In addition to acting as a secondary emperor, the Court Chamberlain also traditionally acts as the final filter for appeals before they are passed on to the emperor. Matters such as requests for pardons, Imperial judgments, and recommendations Cross of the Sacred Throne Order cross the desk of the Court Chamberlain before being passed to the emperor for final approval. Often times, the chamberlain makes the decision on such matters and the emperor will simply sign off on them.
Finally, the chamberlain is the de facto leader of the Empire in the absence of an emperor. Famously, Dochuta Karsoth acted as emperor for several years following the death of Doriam II, frequently rebuffing attempts to move the Succession Trials forward. During this time he essentially usurped the throne, becoming the emperor in everything but name. It is partly because of this that the post was so weakened following the coronation of Jamyl I.
The current chamberlain is seen as little more than a figurehead filling the post while being completely subservient to Jamyl I. While he still fulfills his duties, he has rarely had a chance to act on Jamyl's behalf, instead mostly acting in his function as an intermediary between the Empress and her subjects.
The Imperial Chancellor, currently Aritcio Kor-Azor, administrates the vast bureaucracy of the Empire by being the overseer of a majority of the Imperial Ministries (two others being under the aegis of the Court Chamberlain). The ministries in question report directly to the chancellor, who in turn reports to the Privy Council and emperor. The chancellor is technically answerable only to the emperor himself, but history has seen chancellors who act nearly autonomously from the emperor and others who are heavily swayed by the Privy Council.
The chancellor is the one who sets the budgets for the various ministries, appoints their leaders, signs off on upper-level promotions, and assigns their yearly goals. Through this, he typically has great influence over the entirety of the Empire, as each part of the Imperial bureaucracy strives to claim his favor.
In addition to his administrative duties, the chancellor is also the penultimate law enforcement official in the Empire, subservient only to the emperor himself. The emperor often sends the chancellor to lead suppression fleets during times of internal chaos, such as when the Refusards rejected Jamyl I's emancipation decree. He claims this right as the dual overseer of the Ministries of Internal Order and War.
The Privy Council is often referred to as the ruling body of the Amarr Empire, but this is not technically true. Instead, the Privy Council can be considered a meeting of the rulers of the Empire, but one which does not actually act with any inherent authority. Instead, all authority is derived from the positions the members of the Council already hold.

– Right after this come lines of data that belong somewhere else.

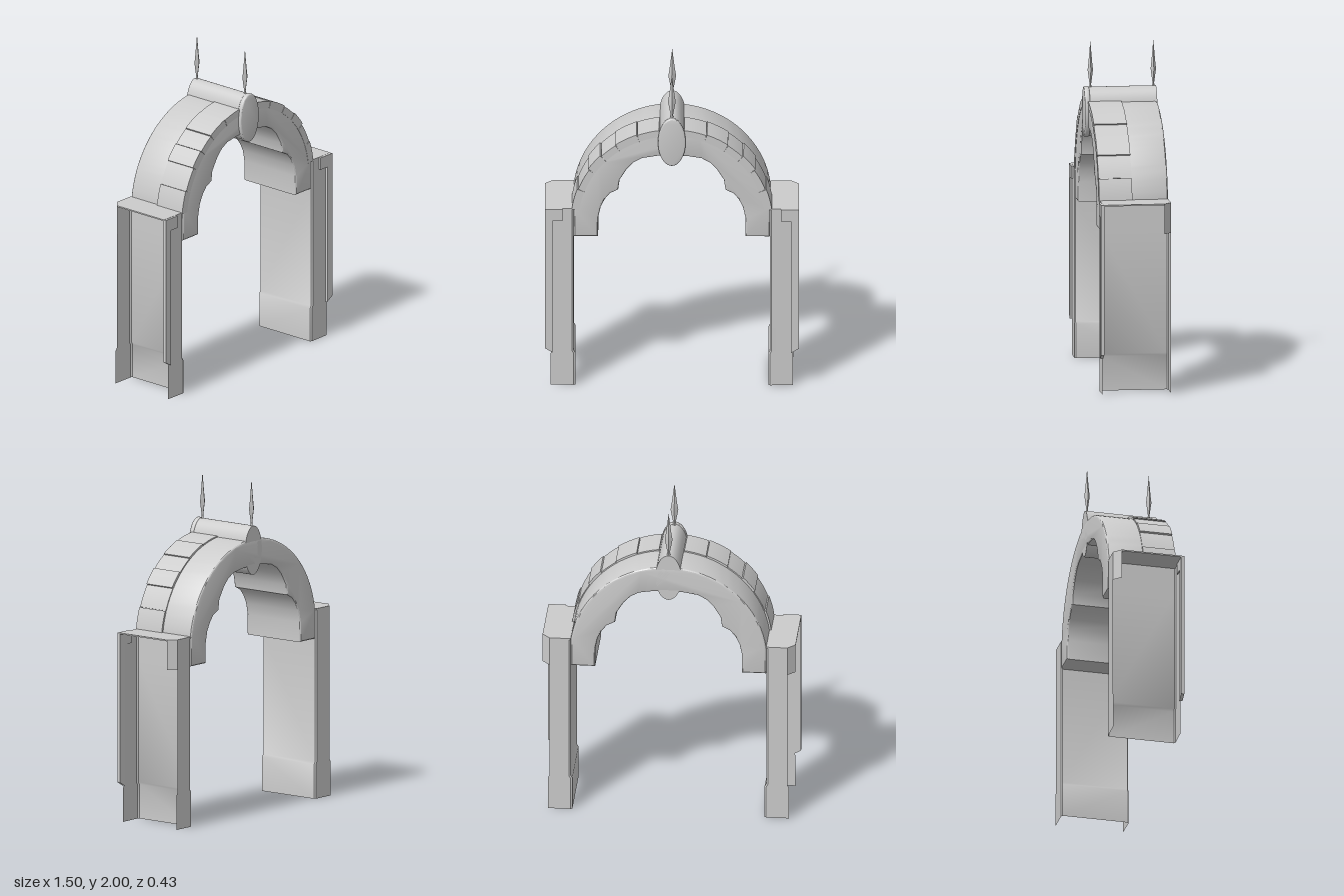
import * as THREE from 'three';
import { toCreasedNormals } from 'three/addons/utils/BufferGeometryUtils.js';

const mat = new THREE.MeshStandardMaterial({ color: 0xcccccc, side: THREE.DoubleSide });
const CY = 1.06; // centre height of the arch curve

function add(parent, name, geo, crease = 0.6) {
  const mesh = new THREE.Mesh(toCreasedNormals(geo, crease), mat);
  mesh.name = name;
  parent.add(mesh);
  return mesh;
}

const shapeOf = pts => new THREE.Shape(pts.map(p => new THREE.Vector2(p[0], p[1])));

// Flat outline pushed from z0 to z1
function slab(pts, z0, z1) {
  const geo = new THREE.ExtrudeGeometry(shapeOf(pts), { depth: z1 - z0, bevelEnabled: false });
  return geo.translate(0, 0, z0);
}

// Open upright sheet following a plan path of [x, z], through rows of [y, spread]
function sheet(path, rows) {
  const pos = [], idx = [], n = path.length;
  for (const [y, spread] of rows)
    for (const [x, z] of path) pos.push(x + (x > 0.65 ? spread : -spread), y, z);
  for (let j = 0; j < rows.length - 1; j++)
    for (let i = 0; i < n - 1; i++) {
      const a = j * n + i, b = a + n;
      idx.push(a, a + 1, b, a + 1, b + 1, b);
    }
  const geo = new THREE.BufferGeometry();
  geo.setAttribute('position', new THREE.Float32BufferAttribute(pos, 3));
  geo.setIndex(idx);
  return geo;
}

function arcPoints(r, a0, a1, n) {
  return Array.from({ length: n + 1 }, (_, i) => {
    const a = a0 + (a1 - a0) * i / n;
    return [r * Math.cos(a), CY + r * Math.sin(a)];
  });
}

// Arch outline: round outside, stepped soffit, square springers
function archGeometry() {
  const inner = [[0.58, 0.96], [0.435, 0.96], [0.435, 1.08], [0.42, 1.15], [0.395, 1.2], [0.365, 1.237],
    [0.317, 1.262], [0.308, 1.325], [0.265, 1.395], [0.225, 1.437], [0.175, 1.465], [0.085, 1.48]];
  const outer = arcPoints(0.585, 0.137, Math.PI - 0.137, 40);
  const mirrored = inner.slice().reverse().map(([x, y]) => [-x, y]);
  const outline = [...outer, ...mirrored.reverse(), ...inner.slice().reverse()];
  const bevel = 0.014;
  const geo = new THREE.ExtrudeGeometry(shapeOf(outline), {
    depth: 0.41 - 2 * bevel, bevelSize: bevel, bevelThickness: bevel, bevelOffset: -bevel, bevelSegments: 3,
  });
  return geo.translate(0, 0, -0.215 + bevel);
}

// Channel-shaped pillar, open on its outer side
function pillar() {
  const g = new THREE.Group();
  const path = [[0.705, 0.193], [0.59, 0.195], [0.58, 0.188], [0.58, -0.208], [0.59, -0.215], [0.705, -0.215]];
  add(g, 'pillarChannel', sheet(path, [[0, 0.01], [0.205, 0.01], [0.222, 0], [0.96, 0], [1.14, 0]]));

  // Raised trim on the front outer edge
  add(g, 'frontTrim', slab([[0.705, 0.215], [0.75, 0.242], [0.75, 1.14], [0.645, 1.14],
    [0.645, 1.065], [0.705, 1.065]], 0.188, 0.207));

  // Chamfered corner piece below the cap at the back
  add(g, 'rearCorner', sheet([[0.705, -0.215], [0.75, -0.172]], [[0.96, 0], [1.14, 0]]));

  // Thin cap plate
  const cap = slab([[0.58, -0.193], [0.75, -0.193], [0.75, 0.172], [0.705, 0.215], [0.58, 0.215]], 0, 0.008);
  cap.rotateX(-Math.PI / 2).translate(0, 1.133, 0);
  add(g, 'capPlate', cap);
  return g;
}

// Slightly uneven edge stones over the front half of the arch
function voussoirs() {
  const g = new THREE.Group();
  const cuts = [0.13, 0.36, 0.6, 0.79, 0.98, 1.22, 1.45];
  const radii = [0.596, 0.59, 0.599, 0.592, 0.597, 0.593];
  radii.forEach((r, i) => {
    const a = cuts[i], b = cuts[i + 1] - 0.006;
    const outline = [...arcPoints(r, a, b, 6), ...arcPoints(0.55, b, a, 6)];
    add(g, 'edgeStone', slab(outline, 0, 0.197));
  });
  return g;
}

export function createModel() {
  const model = new THREE.Group();
  model.name = 'archway';
  add(model, 'arch', archGeometry(), 0.5);

  for (const s of [1, -1]) {
    const p = pillar(), v = voussoirs();
    p.name = s > 0 ? 'leftPillar' : 'rightPillar';
    v.name = s > 0 ? 'leftEdgeStones' : 'rightEdgeStones';
    p.scale.x = v.scale.x = s;
    model.add(p, v);
  }

  // Oval keystone bar running through the arch, with a domed front
  const oval = new THREE.Shape();
  oval.absellipse(0, 1.577, 0.078, 0.147, 0, Math.PI * 2);
  const bar = new THREE.ExtrudeGeometry(oval, { depth: 0.4, bevelEnabled: false, curveSegments: 20 });
  add(model, 'keystoneBar', bar.translate(0, 0, -0.215));
  const front = new THREE.ExtrudeGeometry(oval, {
    depth: 0.014, bevelSize: 0.006, bevelThickness: 0.008, bevelOffset: -0.002, bevelSegments: 3, curveSegments: 20,
  });
  add(model, 'keystoneFront', front.translate(0, 0, 0.193));

  // Four-sided spikes standing on the keystone
  const profile = [[0.012, 1.715], [0.007, 1.74], [0.023, 1.825], [0.016, 1.87], [0, 2]];
  for (const z of [0.175, -0.2]) {
    const geo = new THREE.LatheGeometry(profile.map(p => new THREE.Vector2(...p)), 4);
    add(model, z > 0 ? 'frontSpike' : 'rearSpike', geo.scale(1, 1, 0.7).translate(0, 0, z), 0.2);
  }
  return model;
}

The Privy Council is made up of the emperor, the five heirs, the Khanid Family representative, the Imperial Chancellor, the Court Chamberlain, the High Deacon of the Theology Council, the heads of the five Ministries, and the Grand Admiral of the Imperial Navy. When the emperor, Chamberlain, and heirs meet, the Council is considered to be holding a closed session. When everyone is present, it is considered a full session. Closed sessions are typically regarded more as informal meetings and discussions, while full sessions are the ones which deal with governance of the Empire.
Ultimately, the Council is in place to uphold the will of the emperor, but in practice it serves as a political arena where various sides jostle for position and rights. The Council is almost always split into various factions vying for their own way, which the emperor must carefully juggle in order to avoid angering any faction too much. It has often been joked that if the Council does not end with every side feeling it has lost, the emperor has done a poor job.